Tuesday, November 8, 2011

[TFS11 & VS11] NDepend to reverse Engineer Microsoft Fabrikam Fiber

1. Introduction
In order to practice our skills with the latest version of TFS 11 and VS 11, I decided to reverse engineer rapidly the standard Microsoft Fabrikam Fiber project.
Because I am a big fan of NDepend (often used as quality and technical audit tool), I will use this tool to understand more about Fabrikam Fiber project.

Usually, I use NDepend along a Software Factory as a quality gate on the top of FxCop and StyleCop (Vincent Labatut has got a CodePlex project to integrate easily NDepend to TFS 2010's Build definition).

2. Presentation of Fabrikam Fiber
In the context of TFS 11 and VS 11 usage, Fabrikam Fiber is a Microsoft Web Project that to be a pseudo real case projec. As such it allows us to understand new concepts and practice ALM 11 tutorials. The source code is split accross 3 branches in TFS 11 : Main / Dev / Release1



3. How is it organized ?
It's where NDepend comes into play. It will help us not only reverse engineer quickly the solution, but it will also present Microsoft's Best Practices coding conventions.

To enable NDepend analysing your VS11 Solution just edit the version inside the *.SLN:


3.1 Overview of the solution

You'll be able to zoom in / out with NDepend, as well as move or edit the Dependency Graph below:

3.2 Investigating on specific elements
Moving the mouse over the main web project FabrikamFiber.Web,


tells us with a color coded conventions how many DLLs this projects are connected to.

In the same time, it also presents a property window with loads of information (on the right). Moving the mouse to another assembly will dynamically change those info.

The test project (below) is using NUnit framework with mocking. Which means, we will be able to play with the new VS 11 to use many type of tests (and not only MSTests).

Let’s have a look at the NUnit tests. To do so, I can use another view called “Dependency Matrix”, where I can see that there’s 2 members coupled between nunit.framework and the test project:

image Then, I can drill down to have more details, and get another Dependency Diagram that explains me the various relationships.

And finally drill down to the source code.

4. Code Quality of the source code
Out of the 82 Code Metrix provided by default, I am presenting you one of them  below. It concerns performance issue of type “Boxing/unboxing methods that should be avoided” (you could create as many metrics as you want to suit your needs, using CQL language). It shows potentially 27 Performance issues.


  • Pan (1) : The CQL query along with some advices
  • Pan (2) : Where this query is classified into the SQL Query Explorer (you could create your own entry)
  • Pan (3) : The number of quality infringements that satisfies the query
  • Pan (4) : The 27 quality infringements are graphically filled in blue. The entire fractal representing your entire solution (decomposed graphically into Assemblies, namespace, … and methods). On mouse over the blue rectangles, you have more details.
  • Pan (5) : The 27 quality infringements  listed
  • Pan (6) : Details property

5. HTML report
Here is an overview of the HTML report.
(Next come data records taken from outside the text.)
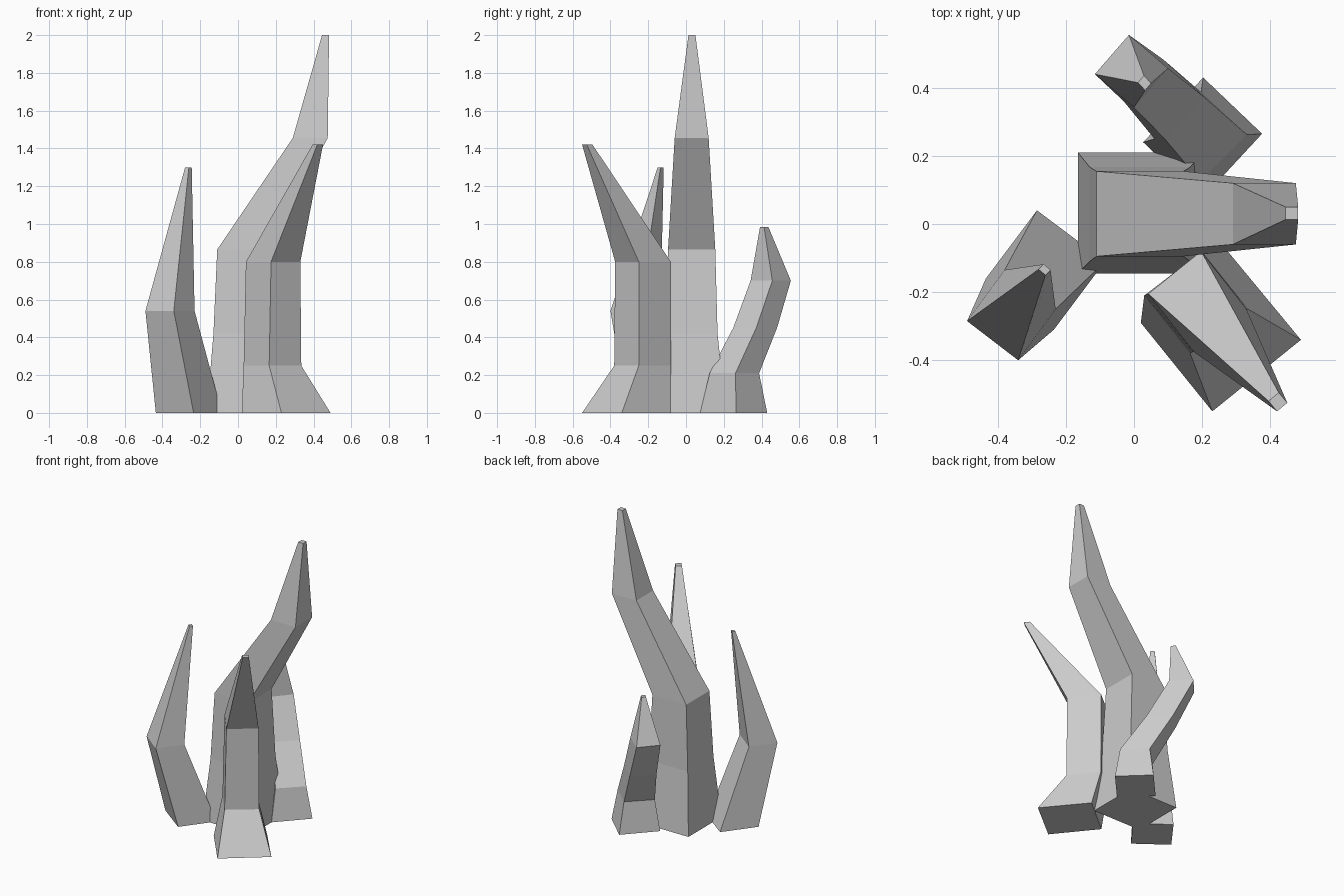
import bpy
import bmesh
from mathutils import Vector

if "Cube" in bpy.data.objects:
    bpy.data.objects.remove(bpy.data.objects["Cube"])


def spike(name, rings):
    """Loft four-sided rings; each ring is height + three corners, the fourth completes a parallelogram."""
    bm = bmesh.new()
    loops = []
    for z, *corners in rings:
        a, b, c = (Vector((x, y, z)) for x, y in corners)
        loops.append([bm.verts.new(p) for p in (a, b, c, a + c - b)])
    for low, high in zip(loops, loops[1:]):
        for i in range(4):
            j = (i + 1) % 4
            bm.faces.new((low[i], low[j], high[j], high[i]))
    bm.faces.new(loops[0][::-1])
    bm.faces.new(loops[-1])
    bmesh.ops.recalc_face_normals(bm, faces=bm.faces[:])
    mesh = bpy.data.meshes.new(name)
    bm.to_mesh(mesh)
    bm.free()
    bpy.context.collection.objects.link(bpy.data.objects.new(name, mesh))


def box(z, x0, x1, y0, y1):
    return z, (x0, y0), (x1, y0), (x1, y1)


# Tall central spike leaning to the right
spike("central_spike", [
    box(0, -.165, .20, -.145, .21),
    box(.42, -.13, .165, -.11, .167),
    box(.865, -.11, .145, -.095, .155),
    box(1.455, .29, .475, -.06, .12),
    box(2, .445, .482, .013, .05),
])

# Left spike, bending outward then in
spike("left_spike", [
    (0, (-.435, -.16), (-.235, -.31), (-.085, -.11)),
    (.54, (-.49, -.285), (-.34, -.40), (-.23, -.25)),
    (1.3, (-.28, -.133), (-.26, -.15), (-.245, -.135)),
])

# Front spike with a flared foot
spike("front_spike", [
    (0, (.02, -.34), (.23, -.55), (.49, -.34)),
    (.25, (.03, -.21), (.165, -.38), (.335, -.25)),
    (.8, (.042, -.205), (.175, -.375), (.33, -.25)),
    (1.42, (.395, -.52), (.42, -.55), (.45, -.525)),
])

# Short back spike with an S-curve
spike("back_spike", [
    (0, (.027, .24), (.20, .075), (.376, .265)),
    (.21, (.06, .25), (.195, .125), (.332, .262)),
    (.45, (-.03, .36), (.09, .25), (.207, .372)),
    (.7, (-.115, .44), (0, .342), (.10, .457)),
    (.985, (.012, .415), (.033, .392), (.05, .413)),
])

# Front foot keeps its left corner tucked under the shaft
foot = bpy.data.objects["front_spike"].data.vertices
foot[0].co.xy = (.02, -.29)
foot[3].co.xy = (.275, -.08)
Similarly to the “heavy” client, those reports are filled with plenty of help you understand various quality concepts.


I don’t know why, but the HTML report is the only way to visualize an interesting diagram “Abscractness versus Instability”.

This graph places all your assemblies into coloured zones and along 2 axis. From my experience, anything that does not fal into the green circled area should be considered as a pain to maintain. If an assembly falls into a red zone, you should fire the developer straight away !

Which mean this code’s implementation seams good from this diagram. Then we should double check with other indicators.

Since it is unfortunately a static PNG image, in large projects all assemblies are superimposed in the circled zone. Hence it becomes hard / impossible to read. As a result, I just use this graph as a trend indicator. Assembly in Orange or Red zone should be seldom, therefore you’ll be able to read its name.


Now I got a better idea of what this project is about, I can deep dive into the source code, and coming back and forth to NDepend, then drill down to the code again.